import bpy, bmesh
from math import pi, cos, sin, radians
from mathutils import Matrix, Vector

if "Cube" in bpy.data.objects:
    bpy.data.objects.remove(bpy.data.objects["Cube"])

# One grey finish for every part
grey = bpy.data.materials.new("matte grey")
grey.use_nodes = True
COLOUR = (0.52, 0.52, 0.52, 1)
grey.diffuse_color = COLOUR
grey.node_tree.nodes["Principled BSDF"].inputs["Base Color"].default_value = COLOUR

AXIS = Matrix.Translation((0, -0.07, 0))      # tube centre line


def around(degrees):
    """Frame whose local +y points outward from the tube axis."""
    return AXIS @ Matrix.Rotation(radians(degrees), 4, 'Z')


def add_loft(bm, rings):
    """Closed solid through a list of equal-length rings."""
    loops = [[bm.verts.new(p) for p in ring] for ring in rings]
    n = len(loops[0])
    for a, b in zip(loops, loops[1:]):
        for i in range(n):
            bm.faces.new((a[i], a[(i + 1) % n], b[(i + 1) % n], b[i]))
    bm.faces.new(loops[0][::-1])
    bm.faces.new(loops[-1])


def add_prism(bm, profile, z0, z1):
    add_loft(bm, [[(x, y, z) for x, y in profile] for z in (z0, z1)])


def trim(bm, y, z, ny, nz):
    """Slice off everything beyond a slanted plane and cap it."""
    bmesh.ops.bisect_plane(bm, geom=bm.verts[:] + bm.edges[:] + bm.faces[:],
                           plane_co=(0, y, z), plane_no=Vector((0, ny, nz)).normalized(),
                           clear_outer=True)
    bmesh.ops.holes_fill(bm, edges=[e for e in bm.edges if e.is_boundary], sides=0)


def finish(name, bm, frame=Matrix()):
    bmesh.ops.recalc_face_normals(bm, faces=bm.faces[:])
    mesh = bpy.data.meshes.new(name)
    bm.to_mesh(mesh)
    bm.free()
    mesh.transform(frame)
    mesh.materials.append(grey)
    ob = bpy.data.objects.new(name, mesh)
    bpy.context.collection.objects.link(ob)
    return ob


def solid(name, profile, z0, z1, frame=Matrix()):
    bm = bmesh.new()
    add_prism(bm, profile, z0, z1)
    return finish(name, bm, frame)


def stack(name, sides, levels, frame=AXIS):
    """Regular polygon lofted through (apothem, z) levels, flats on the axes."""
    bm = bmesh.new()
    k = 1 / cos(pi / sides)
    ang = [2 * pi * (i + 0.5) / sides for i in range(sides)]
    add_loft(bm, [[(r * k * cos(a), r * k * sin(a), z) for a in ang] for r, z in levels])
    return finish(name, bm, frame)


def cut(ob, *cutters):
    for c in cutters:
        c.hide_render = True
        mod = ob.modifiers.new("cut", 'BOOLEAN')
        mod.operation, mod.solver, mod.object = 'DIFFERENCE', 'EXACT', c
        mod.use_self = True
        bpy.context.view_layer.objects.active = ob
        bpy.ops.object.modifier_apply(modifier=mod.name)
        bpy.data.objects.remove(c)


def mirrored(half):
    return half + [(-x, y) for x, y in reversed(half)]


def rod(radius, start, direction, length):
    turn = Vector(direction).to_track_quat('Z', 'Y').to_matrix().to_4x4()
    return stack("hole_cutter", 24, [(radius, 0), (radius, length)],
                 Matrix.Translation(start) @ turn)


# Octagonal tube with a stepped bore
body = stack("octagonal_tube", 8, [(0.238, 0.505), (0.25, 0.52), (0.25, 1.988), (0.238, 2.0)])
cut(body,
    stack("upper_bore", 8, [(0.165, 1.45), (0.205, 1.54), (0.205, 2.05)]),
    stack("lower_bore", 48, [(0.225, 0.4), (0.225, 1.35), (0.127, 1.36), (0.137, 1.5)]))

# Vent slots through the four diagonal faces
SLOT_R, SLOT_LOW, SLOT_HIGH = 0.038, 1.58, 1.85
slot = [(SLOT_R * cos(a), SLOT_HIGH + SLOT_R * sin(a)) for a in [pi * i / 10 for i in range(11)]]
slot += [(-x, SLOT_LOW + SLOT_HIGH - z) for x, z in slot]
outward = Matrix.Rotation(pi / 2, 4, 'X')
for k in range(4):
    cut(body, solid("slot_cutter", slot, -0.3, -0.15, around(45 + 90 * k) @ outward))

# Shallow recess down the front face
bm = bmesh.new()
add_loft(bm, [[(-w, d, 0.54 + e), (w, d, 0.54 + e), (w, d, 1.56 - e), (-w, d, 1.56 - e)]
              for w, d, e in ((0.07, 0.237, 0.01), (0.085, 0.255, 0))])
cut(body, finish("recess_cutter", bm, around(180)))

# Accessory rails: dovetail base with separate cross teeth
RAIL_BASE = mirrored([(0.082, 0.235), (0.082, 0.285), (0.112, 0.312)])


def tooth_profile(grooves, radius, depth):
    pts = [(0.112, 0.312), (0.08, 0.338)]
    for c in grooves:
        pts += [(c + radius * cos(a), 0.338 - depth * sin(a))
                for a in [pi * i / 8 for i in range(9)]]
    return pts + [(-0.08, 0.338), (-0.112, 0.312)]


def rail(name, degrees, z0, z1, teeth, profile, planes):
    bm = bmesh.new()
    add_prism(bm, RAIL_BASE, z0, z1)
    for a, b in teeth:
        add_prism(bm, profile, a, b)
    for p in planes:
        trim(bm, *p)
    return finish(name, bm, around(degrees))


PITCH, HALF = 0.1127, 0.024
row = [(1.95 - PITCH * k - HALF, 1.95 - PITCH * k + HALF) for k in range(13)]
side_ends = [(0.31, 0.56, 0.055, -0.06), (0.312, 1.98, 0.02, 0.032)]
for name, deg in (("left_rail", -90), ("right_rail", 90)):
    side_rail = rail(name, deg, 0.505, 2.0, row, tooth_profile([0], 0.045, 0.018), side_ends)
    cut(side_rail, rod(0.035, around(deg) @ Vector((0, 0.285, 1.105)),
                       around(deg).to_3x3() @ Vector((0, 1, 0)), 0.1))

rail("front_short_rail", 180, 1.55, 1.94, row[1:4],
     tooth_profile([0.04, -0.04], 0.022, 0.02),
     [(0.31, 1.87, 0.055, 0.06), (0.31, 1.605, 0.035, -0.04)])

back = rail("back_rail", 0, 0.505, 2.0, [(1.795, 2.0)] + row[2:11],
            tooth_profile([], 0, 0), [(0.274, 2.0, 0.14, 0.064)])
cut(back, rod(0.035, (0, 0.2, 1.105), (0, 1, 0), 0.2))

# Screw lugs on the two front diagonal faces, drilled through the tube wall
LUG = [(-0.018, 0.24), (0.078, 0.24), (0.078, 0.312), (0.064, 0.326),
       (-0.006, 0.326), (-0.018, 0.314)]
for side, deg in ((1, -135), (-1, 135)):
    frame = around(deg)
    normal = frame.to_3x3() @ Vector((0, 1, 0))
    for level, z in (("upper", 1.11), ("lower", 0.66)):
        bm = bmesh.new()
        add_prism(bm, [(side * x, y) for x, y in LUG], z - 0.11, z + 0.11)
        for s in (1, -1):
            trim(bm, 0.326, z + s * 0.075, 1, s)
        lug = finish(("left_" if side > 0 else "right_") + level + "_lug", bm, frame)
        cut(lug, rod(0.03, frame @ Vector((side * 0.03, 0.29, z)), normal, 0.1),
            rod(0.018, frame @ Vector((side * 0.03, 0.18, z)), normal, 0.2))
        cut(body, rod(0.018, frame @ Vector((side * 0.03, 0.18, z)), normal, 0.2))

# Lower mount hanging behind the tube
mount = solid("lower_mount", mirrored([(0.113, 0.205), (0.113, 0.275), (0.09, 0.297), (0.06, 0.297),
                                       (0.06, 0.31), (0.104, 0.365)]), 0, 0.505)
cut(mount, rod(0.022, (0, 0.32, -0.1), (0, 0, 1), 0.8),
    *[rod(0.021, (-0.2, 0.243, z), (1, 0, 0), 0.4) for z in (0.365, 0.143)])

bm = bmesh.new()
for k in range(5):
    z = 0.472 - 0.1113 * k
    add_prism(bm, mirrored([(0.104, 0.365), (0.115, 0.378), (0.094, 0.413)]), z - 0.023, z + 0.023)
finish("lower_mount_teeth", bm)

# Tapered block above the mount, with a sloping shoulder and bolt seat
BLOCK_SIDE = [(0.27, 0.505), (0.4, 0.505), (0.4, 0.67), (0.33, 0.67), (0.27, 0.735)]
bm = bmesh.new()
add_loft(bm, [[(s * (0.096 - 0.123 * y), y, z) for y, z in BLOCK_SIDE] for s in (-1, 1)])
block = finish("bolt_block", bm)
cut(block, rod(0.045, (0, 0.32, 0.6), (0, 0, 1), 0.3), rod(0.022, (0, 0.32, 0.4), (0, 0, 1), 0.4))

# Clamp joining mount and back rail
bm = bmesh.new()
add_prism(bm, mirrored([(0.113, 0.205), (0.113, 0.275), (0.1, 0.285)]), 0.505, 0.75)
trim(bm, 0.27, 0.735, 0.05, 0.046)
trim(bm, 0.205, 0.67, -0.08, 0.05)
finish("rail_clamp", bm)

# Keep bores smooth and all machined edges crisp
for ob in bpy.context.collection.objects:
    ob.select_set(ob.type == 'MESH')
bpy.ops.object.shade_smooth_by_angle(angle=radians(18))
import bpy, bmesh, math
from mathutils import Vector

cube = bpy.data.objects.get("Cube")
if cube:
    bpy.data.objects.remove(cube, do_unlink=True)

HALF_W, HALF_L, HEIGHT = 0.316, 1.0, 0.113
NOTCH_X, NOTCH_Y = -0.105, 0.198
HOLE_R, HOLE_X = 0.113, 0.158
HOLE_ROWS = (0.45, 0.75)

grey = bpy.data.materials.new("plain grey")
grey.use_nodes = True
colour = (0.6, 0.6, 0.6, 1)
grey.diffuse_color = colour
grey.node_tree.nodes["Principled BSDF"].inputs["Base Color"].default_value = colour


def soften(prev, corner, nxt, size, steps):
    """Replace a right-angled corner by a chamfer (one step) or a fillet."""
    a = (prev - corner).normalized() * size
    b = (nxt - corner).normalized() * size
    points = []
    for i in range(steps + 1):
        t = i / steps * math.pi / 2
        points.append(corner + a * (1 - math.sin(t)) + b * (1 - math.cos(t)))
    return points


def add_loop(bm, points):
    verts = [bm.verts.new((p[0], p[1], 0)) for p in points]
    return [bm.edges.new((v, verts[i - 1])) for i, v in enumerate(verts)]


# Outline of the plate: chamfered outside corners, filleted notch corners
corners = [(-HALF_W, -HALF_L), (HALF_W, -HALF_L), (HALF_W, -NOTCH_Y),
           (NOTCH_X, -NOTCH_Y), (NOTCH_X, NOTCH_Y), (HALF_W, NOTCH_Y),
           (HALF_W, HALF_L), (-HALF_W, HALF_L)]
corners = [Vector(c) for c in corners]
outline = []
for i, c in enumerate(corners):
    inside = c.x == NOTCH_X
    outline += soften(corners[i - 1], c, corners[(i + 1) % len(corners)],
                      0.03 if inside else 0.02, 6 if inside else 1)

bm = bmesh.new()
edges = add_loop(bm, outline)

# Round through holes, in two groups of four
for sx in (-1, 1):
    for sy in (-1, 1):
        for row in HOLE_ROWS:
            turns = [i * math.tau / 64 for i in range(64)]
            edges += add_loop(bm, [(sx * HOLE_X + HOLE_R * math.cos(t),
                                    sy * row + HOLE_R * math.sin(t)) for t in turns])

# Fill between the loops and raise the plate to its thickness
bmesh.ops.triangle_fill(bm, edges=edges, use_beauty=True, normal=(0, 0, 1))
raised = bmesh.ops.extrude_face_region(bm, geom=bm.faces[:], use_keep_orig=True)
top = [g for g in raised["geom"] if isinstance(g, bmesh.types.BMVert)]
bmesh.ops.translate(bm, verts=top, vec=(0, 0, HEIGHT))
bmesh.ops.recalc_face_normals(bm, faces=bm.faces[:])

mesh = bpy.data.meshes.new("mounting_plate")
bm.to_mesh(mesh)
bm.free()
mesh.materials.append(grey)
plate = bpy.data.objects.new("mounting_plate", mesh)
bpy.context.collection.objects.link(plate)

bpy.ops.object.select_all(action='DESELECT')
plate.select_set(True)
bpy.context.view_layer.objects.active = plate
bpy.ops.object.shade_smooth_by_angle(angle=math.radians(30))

*****

- TRY IT -
Print, from the entries above, the line with "row = [(1.95", the line with "tooth_profile([], 0, 0), [(0.274, 2.0, 0.14, 0.064)])" and all lines between them, exactly and with nothing else.

- RESULT BELOW -
row = [(1.95 - PITCH * k - HALF, 1.95 - PITCH * k + HALF) for k in range(13)]
side_ends = [(0.31, 0.56, 0.055, -0.06), (0.312, 1.98, 0.02, 0.032)]
for name, deg in (("left_rail", -90), ("right_rail", 90)):
    side_rail = rail(name, deg, 0.505, 2.0, row, tooth_profile([0], 0.045, 0.018), side_ends)
    cut(side_rail, rod(0.035, around(deg) @ Vector((0, 0.285, 1.105)),
                       around(deg).to_3x3() @ Vector((0, 1, 0)), 0.1))

rail("front_short_rail", 180, 1.55, 1.94, row[1:4],
     tooth_profile([0.04, -0.04], 0.022, 0.02),
     [(0.31, 1.87, 0.055, 0.06), (0.31, 1.605, 0.035, -0.04)])

back = rail("back_rail", 0, 0.505, 2.0, [(1.795, 2.0)] + row[2:11],
            tooth_profile([], 0, 0), [(0.274, 2.0, 0.14, 0.064)])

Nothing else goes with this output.